Posterior predictive simulations were performed using converged runs to evaluate model fit. We used the ppred (PhyloBayes 3.3) and readpb_mpi (PhyloBayes-MPI 1.5a) programmes to perform tests of across-site (site-specific biochemical diversity) and across-branch (compositional homogeneity) tests for the LG, CAT+GTR and CAT+GTR+Dayhoff models. We judged that a model failed a particular test if the test statistic calculated on the real data fell outside the central 95% of the simulated distribution.
The project was conceived, designed and all analyses performed by D.D. and T.A.W. The manuscript was written by T.A.W. and D.D., with significant input and editing by M.H. and T.M.E.
How to cite this article: Domman, D. et al. Plastid establishment did not require a chlamydial partner. Nat. Commun. 6:6421 doi: 10.1038/ncomms7421 (2015).
Supplementary Figures 1-8 and Supplementary Table 1
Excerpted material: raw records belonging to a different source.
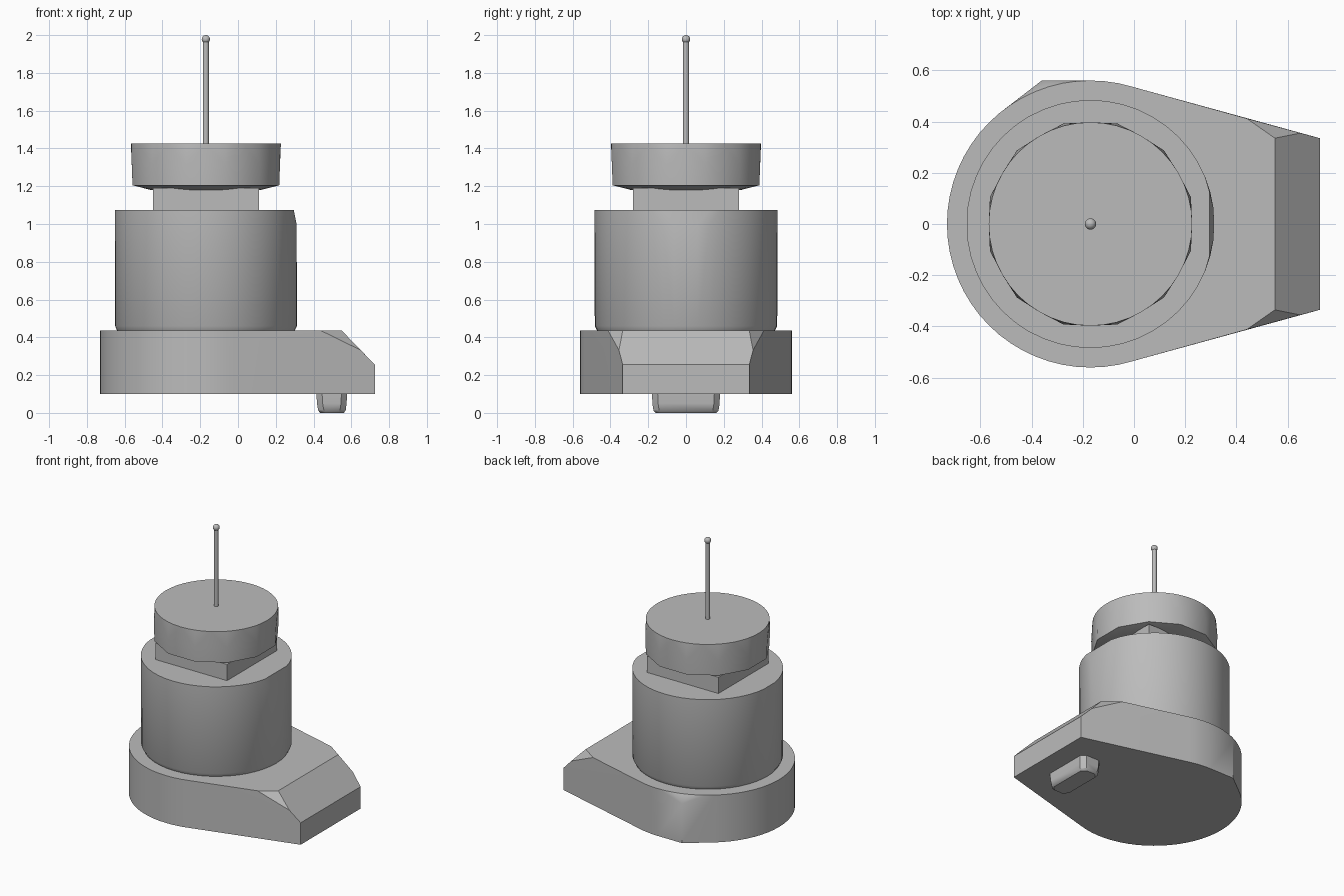
import bpy, bmesh, math

cube = bpy.data.objects.get("Cube")
if cube:
    bpy.data.objects.remove(cube, do_unlink=True)

CX = -0.17  # shared vertical axis of the stacked round parts

grey = bpy.data.materials.new("plain grey")
grey.use_nodes = True
colour = (0.5, 0.5, 0.5, 1)
grey.diffuse_color = colour
grey.node_tree.nodes["Principled BSDF"].inputs["Base Color"].default_value = colour


def ring(radius, z, sides=48, turn=0.0):
    """Points of a horizontal circle around the main axis."""
    steps = [2 * math.pi * i / sides + turn for i in range(sides)]
    return [(CX + radius * math.cos(a), radius * math.sin(a), z) for a in steps]


def rect(x0, x1, half_y, z, corner=0.0):
    """Points of a horizontal rectangle, with optional cut corners."""
    pts = []
    for s in (-1, 1):
        for x, d in ((x0, 1), (x1, -1)):
            pts.append((x + d * corner, s * half_y, z))
            pts.append((x, s * (half_y - corner), z))
    return pts


def finish(name, bm, angle=30):
    mesh = bpy.data.meshes.new(name)
    bmesh.ops.recalc_face_normals(bm, faces=bm.faces)
    bm.to_mesh(mesh)
    bm.free()
    mesh.materials.append(grey)
    obj = bpy.data.objects.new(name, mesh)
    bpy.context.collection.objects.link(obj)
    bpy.ops.object.select_all(action="DESELECT")
    obj.select_set(True)
    bpy.context.view_layer.objects.active = obj
    bpy.ops.object.shade_smooth_by_angle(angle=math.radians(angle))
    return obj


def hull(name, points, angle=30):
    """Convex solid around the points, with flat areas merged."""
    bm = bmesh.new()
    for p in points:
        bm.verts.new(p)
    bmesh.ops.remove_doubles(bm, verts=bm.verts, dist=0.0005)
    bmesh.ops.convex_hull(bm, input=bm.verts)
    loose = [v for v in bm.verts if not v.link_faces]
    bmesh.ops.delete(bm, geom=loose, context="VERTS")
    bmesh.ops.dissolve_limit(bm, angle_limit=math.radians(0.5),
                             verts=bm.verts, edges=bm.edges)
    return finish(name, bm, angle)


# Teardrop base with sloped nose and cut nose corners
BOTTOM, TOP = 0.1, 0.435
points = ring(0.56, BOTTOM, 64) + ring(0.56, TOP, 64)
for s in (-1, 1):
    points += [(0.725, s * 0.335, BOTTOM), (0.725, s * 0.335, 0.255),
               (0.65, s * 0.355, 0.332), (0.55, s * 0.335, TOP),
               (0.44, s * 0.412, TOP)]
# Small swelling on the rear right of the base
points += [(-0.36, 0.56, z) for z in (BOTTOM, 0.38)]
hull("base", points, 20)

# Foot under the nose
hull("foot", rect(0.415, 0.578, 0.18, 0.11, 0.03)
     + rect(0.418, 0.575, 0.178, 0.05, 0.03)
     + rect(0.425, 0.57, 0.172, 0.012, 0.03)
     + rect(0.435, 0.56, 0.162, 0.0, 0.03), 35)

# Main drum, trimmed flat on its left and right sides
drum = ring(0.47, TOP) + ring(0.483, 0.46)
drum += [(min(x, 0.31), y, z) for x, y, z in ring(0.484, 1.0)]
drum += [(min(x, 0.295), y, z) for x, y, z in ring(0.484, 1.075)]
hull("drum", [(max(x, -0.65), y, z) for x, y, z in drum])

# Square neck
hull("neck", rect(-0.45, 0.11, 0.28, 1.07) + rect(-0.45, 0.11, 0.28, 1.19))

# Faceted cap with a shallow conical underside
turn = math.pi / 12
hull("cap", ring(0.397, 1.425) + ring(0.406, 1.31, 12, turn)
     + ring(0.402, 1.205, 12, turn) + ring(0.29, 1.18, 24))

# Thin antenna with a ball tip
hull("antenna_rod", ring(0.016, 1.42, 16) + ring(0.016, 1.98, 16))
bm = bmesh.new()
bmesh.ops.create_uvsphere(bm, u_segments=20, v_segments=12, radius=0.022)
bmesh.ops.translate(bm, verts=bm.verts, vec=(CX, 0, 1.978))
finish("antenna_tip", bm, 60)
This work was supported by a Wellcome Trust Program Grant (number 045404) and the European Research Council Advanced Investigator Programme (ERC-2010-AdG-268701) to T.M.E, a Marie Curie Initial Training Network ‘SYMBIOMICS’ to D.D. and M.H., and a European Research Council ERC StG EVOCHLAMY (281633) to M.H.